A collegiate outreach, FOCUS has missionaries on numerous college and university campuses in the U.S. and around the world. They are charged with sharing “the hope and joy of the Gospel” with small group meetings, Bible study and a variety of events.

Throughout the SEEK22 weekend, livestreamed speakers addressed several questions such as: Who am I? Who is Jesus? What is it Jesus taught? Why did Jesus die? How is God calling me?

Keynote speakers included current Catholic powerhouses such as Father Mike Schmitz, a priest of the Diocese of Duluth, Minn., who hosts the “Bible in a Year” podcast; Sister Miriam James Heidland, a member of the Society of Our Lady of the Most Holy Trinity; Edward Sri, a theologian and author; Father Josh Johnson, a podcaster and vocations director for the Diocese of Baton Rouge, La.; Sister Bethany Madonna of the Sisters of Life; and FOCUS founder Curtis Martin.

“When FOCUS works on a college campus, it isn’t so much that we can do great campus ministry, we hope that that happens,” Martin shared with his local crowd in Denver and to the thousands of people watching via livestream.

“What we realize is that you’re going to get more amazing with time,” he explained. “The hope and prayer is … if we can trust Christ in our lives and allow him in, he starts to work in us in our 20s, then in our 30s, then in our 40s, we’ll become more amazing with time.”

“It just so happens that this weekend, 24 years ago exactly, the first FOCUS event of all time occurred,” he continued. “It’s such a delight to be reminded 24 years ago we had about 20 students, we issued the invitation to Christ-like leadership and each of them, each to the last person, accepted the invitation.”
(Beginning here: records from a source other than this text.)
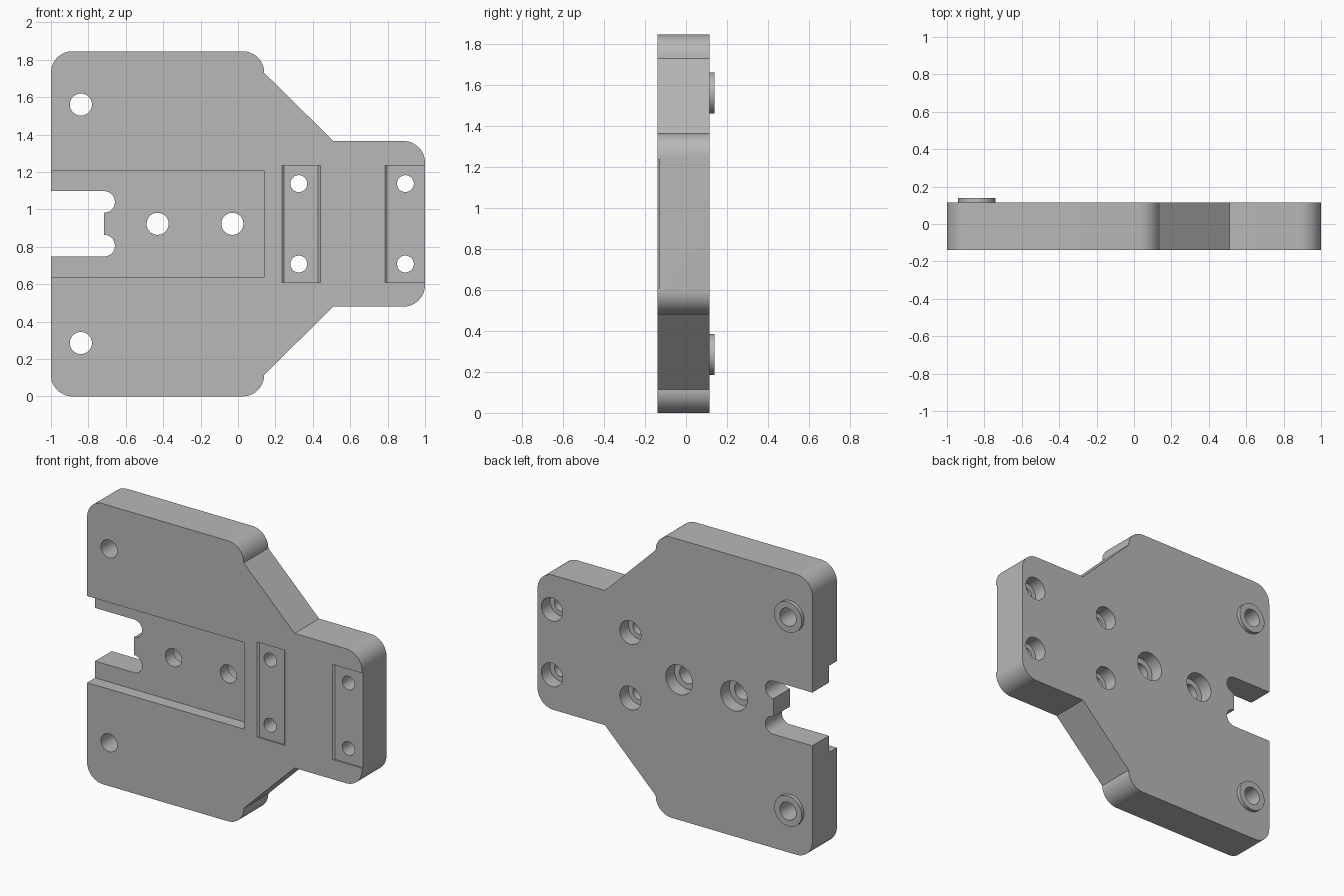
import bpy
import bmesh
from math import sin, cos, radians, tau

cube = bpy.data.objects.get("Cube")
if cube:
    bpy.data.objects.remove(cube, do_unlink=True)

FRONT, BACK, BOSS_BACK = -0.14, 0.115, 0.14
MID = 0.9225           # height of the mirror line
TOP = 2 * MID
R = 0.115              # outer corner radius

grey = bpy.data.materials.new("plain grey")
grey.use_nodes = True
grey.diffuse_color = (0.48, 0.48, 0.48, 1)
grey.node_tree.nodes["Principled BSDF"].inputs["Base Color"].default_value = grey.diffuse_color


def arc(cx, cz, r, start, end, steps=14):
    angles = [radians(start + (end - start) * i / steps) for i in range(steps + 1)]
    return [(cx + r * cos(a), cz + r * sin(a)) for a in angles]


def mirrored(points):
    """Close a profile by mirroring it across the middle height."""
    return points + [(x, 2 * MID - z) for x, z in reversed(points)]


def prism(name, points, low, high, axis="y"):
    """Extrude an xz profile along y, or an xy profile along z."""
    bm = bmesh.new()
    place = (lambda p, h: (p[0], h, p[1])) if axis == "y" else (lambda p, h: (p[0], p[1], h))
    rings = [[bm.verts.new(place(p, h)) for p in points] for h in (low, high)]
    for ring in rings:
        bm.faces.new(ring)
    n = len(points)
    for i in range(n):
        j = (i + 1) % n
        bm.faces.new((rings[0][i], rings[0][j], rings[1][j], rings[1][i]))
    bmesh.ops.recalc_face_normals(bm, faces=bm.faces)
    mesh = bpy.data.meshes.new(name)
    bm.to_mesh(mesh)
    bm.free()
    mesh.materials.append(grey)
    obj = bpy.data.objects.new(name, mesh)
    bpy.context.collection.objects.link(obj)
    return obj


def cylinder(name, x, z, r, low, high):
    return prism(name, arc(x, z, r, 0, 360, 48)[:-1], low, high)


def combine(tool, operation="DIFFERENCE"):
    tool.hide_render = True
    bpy.context.view_layer.objects.active = plate
    mod = plate.modifiers.new(tool.name, "BOOLEAN")
    mod.operation, mod.solver, mod.object = operation, "EXACT", tool
    bpy.ops.object.modifier_apply(modifier=mod.name)
    bpy.data.objects.remove(tool, do_unlink=True)


# Main plate outline
outline = (arc(-1 + R, TOP - R, R, 180, 90) + arc(0.14 - R, TOP - R, R, 90, 0)
           + [(0.51, 1.365)] + arc(1 - R, 1.365 - R, R, 90, 0))
plate = prism("mounting_plate", mirrored(outline), FRONT, BACK)

# Raised rings on the back around the outer holes
outer_holes = [(-0.84, MID + s * 0.6375) for s in (1, -1)]
for x, z in outer_holes:
    combine(cylinder("boss", x, z, 0.1, 0.0, BOSS_BACK), "UNION")

# Wide pocket on the front, open at the left edge
pocket = mirrored([(-1.1, MID + 0.285), (0.14, MID + 0.285)])
combine(prism("pocket_cutter", pocket, FRONT - 0.1, FRONT + 0.083))

# Edge notch with rounded corner reliefs
notch = mirrored([(-1.1, MID + 0.175)] + arc(-0.716, MID + 0.117, 0.058, 90, -90))
combine(prism("notch_cutter", notch, FRONT - 0.1, BACK + 0.1))

# Shallow slots with sloping sides, the second open at the right edge
for a, b in ((0.235, 0.44), (0.785, 1.1)):
    floor = FRONT + 0.01
    slot = [(a, FRONT), (a + 0.012, floor), (b - 0.012, floor), (b, FRONT),
            (b, FRONT - 0.1), (a, FRONT - 0.1)]
    combine(prism("slot_cutter", slot, MID - 0.3125, MID + 0.3125, "z"))

# Through holes, with counterbores from the back where needed
centre_holes = [(-0.43, MID), (-0.03, MID)]
slot_holes = [(x, MID + s * 0.215) for x in (0.325, 0.895) for s in (1, -1)]
for holes, r, bore, depth in ((outer_holes, 0.059, 0, 0),
                              (centre_holes, 0.059, 0.097, 0.09),
                              (slot_holes, 0.045, 0.077, 0.09)):
    for x, z in holes:
        combine(cylinder("hole_cutter", x, z, r, FRONT - 0.1, BOSS_BACK + 0.1))
        if bore:
            combine(cylinder("bore_cutter", x, z, bore, BACK - depth, BACK + 0.1))

# Smooth the rounded walls, keep edges crisp
bpy.ops.object.select_all(action="DESELECT")
plate.select_set(True)
bpy.context.view_layer.objects.active = plate
bpy.ops.object.shade_smooth_by_angle(angle=radians(30))
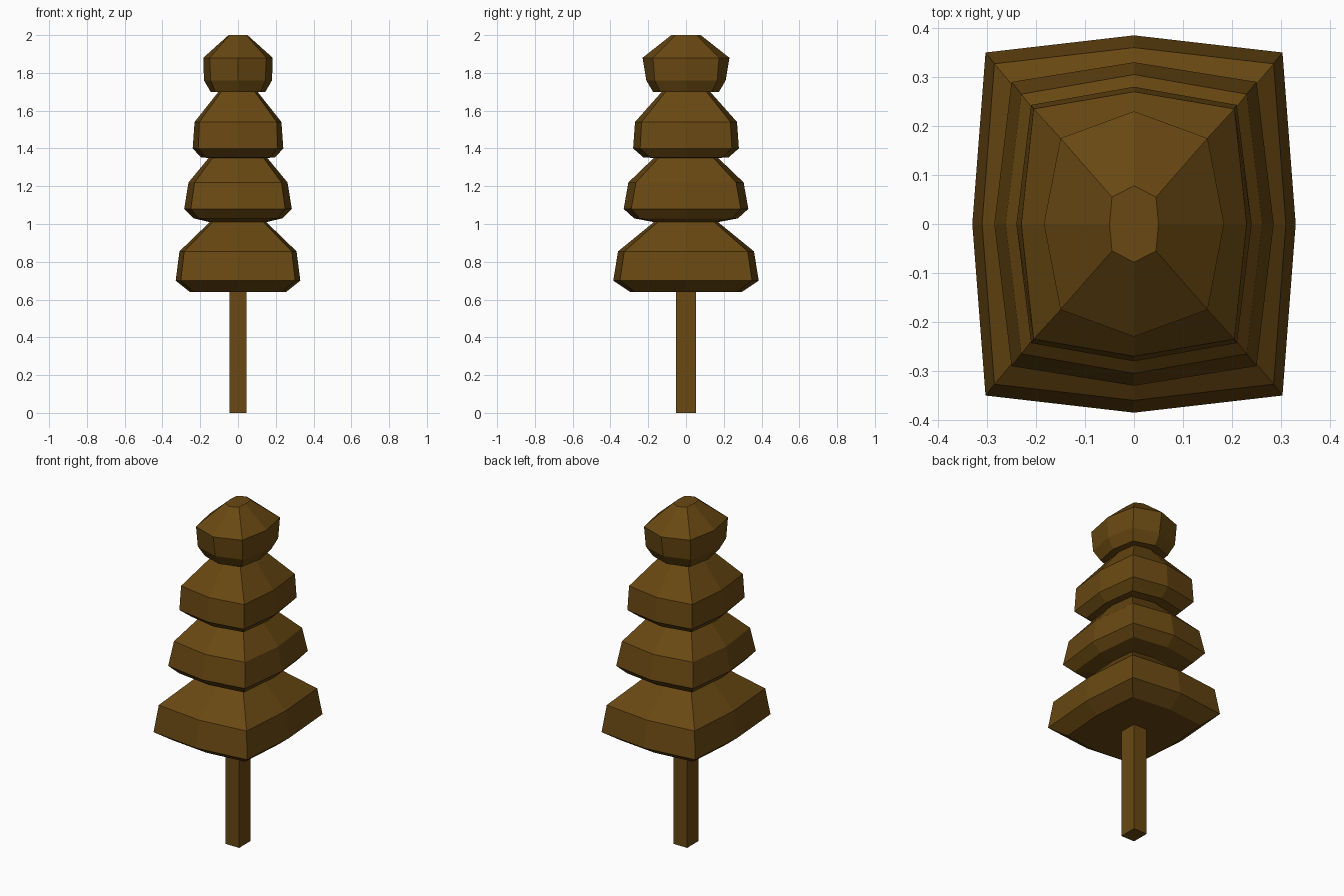
import bpy, bmesh

mat = bpy.data.materials.new("brown")
mat.diffuse_color = (0.14, 0.065, 0.006, 1)


def add_object(name, bm):
    bmesh.ops.recalc_face_normals(bm, faces=bm.faces)
    mesh = bpy.data.meshes.new(name)
    bm.to_mesh(mesh)
    bm.free()
    mesh.materials.append(mat)
    obj = bpy.data.objects.new(name, mesh)
    bpy.context.collection.objects.link(obj)
    return obj


# Foliage: stacked eight-point rings (z, mid x, mid y, corner x, corner y)
rings = [
    (0.64, 0.255, 0.295, 0.235, 0.27),
    (0.70, 0.33, 0.385, 0.303, 0.35),
    (0.855, 0.31, 0.36, 0.285, 0.327),
    (1.01, 0.15, 0.17, 0.135, 0.15),
    (1.03, 0.235, 0.275, 0.21, 0.245),
    (1.08, 0.285, 0.33, 0.25, 0.29),
    (1.22, 0.262, 0.305, 0.23, 0.265),
    (1.35, 0.155, 0.17, 0.135, 0.145),
    (1.352, 0.195, 0.225, 0.17, 0.19),
    (1.40, 0.24, 0.28, 0.21, 0.243),
    (1.54, 0.23, 0.27, 0.205, 0.235),
    (1.698, 0.105, 0.13, 0.09, 0.11),
    (1.70, 0.145, 0.175, 0.12, 0.135),
    (1.76, 0.18, 0.21, 0.145, 0.165),
    (1.88, 0.184, 0.23, 0.15, 0.175),
    (2.00, 0.05, 0.078, 0.045, 0.055),
]
bm = bmesh.new()
loops = []
for z, mx, my, cx, cy in rings:
    pts = [(mx, 0), (cx, cy), (0, my), (-cx, cy),
           (-mx, 0), (-cx, -cy), (0, -my), (cx, -cy)]
    loops.append([bm.verts.new((x, y, z)) for x, y in pts])
for a, b in zip(loops, loops[1:]):
    for i in range(8):
        j = (i + 1) % 8
        bm.faces.new((a[i], a[j], b[j], b[i]))
bm.faces.new(loops[0])
bm.faces.new(loops[-1])
add_object("foliage", bm)

# Trunk: plain square post
bm = bmesh.new()
bmesh.ops.create_cube(bm, size=1)
for v in bm.verts:
    v.co = (v.co.x * 0.088, v.co.y * 0.104, (v.co.z + 0.5) * 0.64)
add_object("trunk", bm)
In Knoxville, Jesuit Father Kevin Dyer, a part-time FOCUS chaplain, celebrated morning Mass Feb. 5. For the past decade, the priest has been involved with FOCUS in a variety of ways, such as summer training of missionaries.

“I love this, I love the people that get brought together in something like that,” Father Dyer said. “It really is a reflection of the Gospel today, where Jesus brought everybody together, and the priests and religious who are here, to see the missionaries, our mission partners, and then all the students who are coming in seeking out the Lord is really a huge consolation to my heart.”

In addition to watching livestreamed talks, local speakers also traveled to Knoxville so that students could experience in-person impact sessions.

Students chose to attend talks that were most relevant to them, whether that was on the topic of vocations, how to pray, care for the poor, transgenderism, pornography, the feminine genius, or how to trust God.

Present for his Knoxville impact session was Catholic speaker and musician Paul J. Kim, widely known for his YouTube videos with Ascension, a faith formation platform.

Kim shared his conversion story, which occurred while he was in college, reflecting on the importance of having a relationship with Mary.

“Despite my lack of faith, despite my poor decisions to do anything and everything except to follow Him, but the Holy Spirit was still active in my life,” he said. “I was trying to fill the emptiness in my life, to silence my conscience, but God kept inviting me.”

Kim explained how he turned to the rosary when he began to feel a desire to pray.

“As I knelt next to my bed and I prayed the rosary, weird things started happening. I felt more peace, joy, and purpose in that 20 minutes of prayer than I did in my whole month’s worth of screwing around. And it intrigued me, and I came back to it the next day,” he said.

“I was praying the rosary in college, and out of nowhere I start smelling roses. And it wasn’t because I was geographically located next to a rose bush,” Kim continued. “And it freaked me out because I was like, what is happening?

“But as I pondered why she might be visiting me out of all people in the world, what was made clear was she was saying something very important.”

He said Mary was telling him: “Paul, this is real. Everything you’re reflecting on right now is real. My Son is real. What he accomplished for you on the cross is real. He has a plan for your life. Respond to his call.”

The author, Gabrielle Nolan, is a multimedia reporter at The East Tennessee Catholic, newspaper of the Diocese of Knoxville.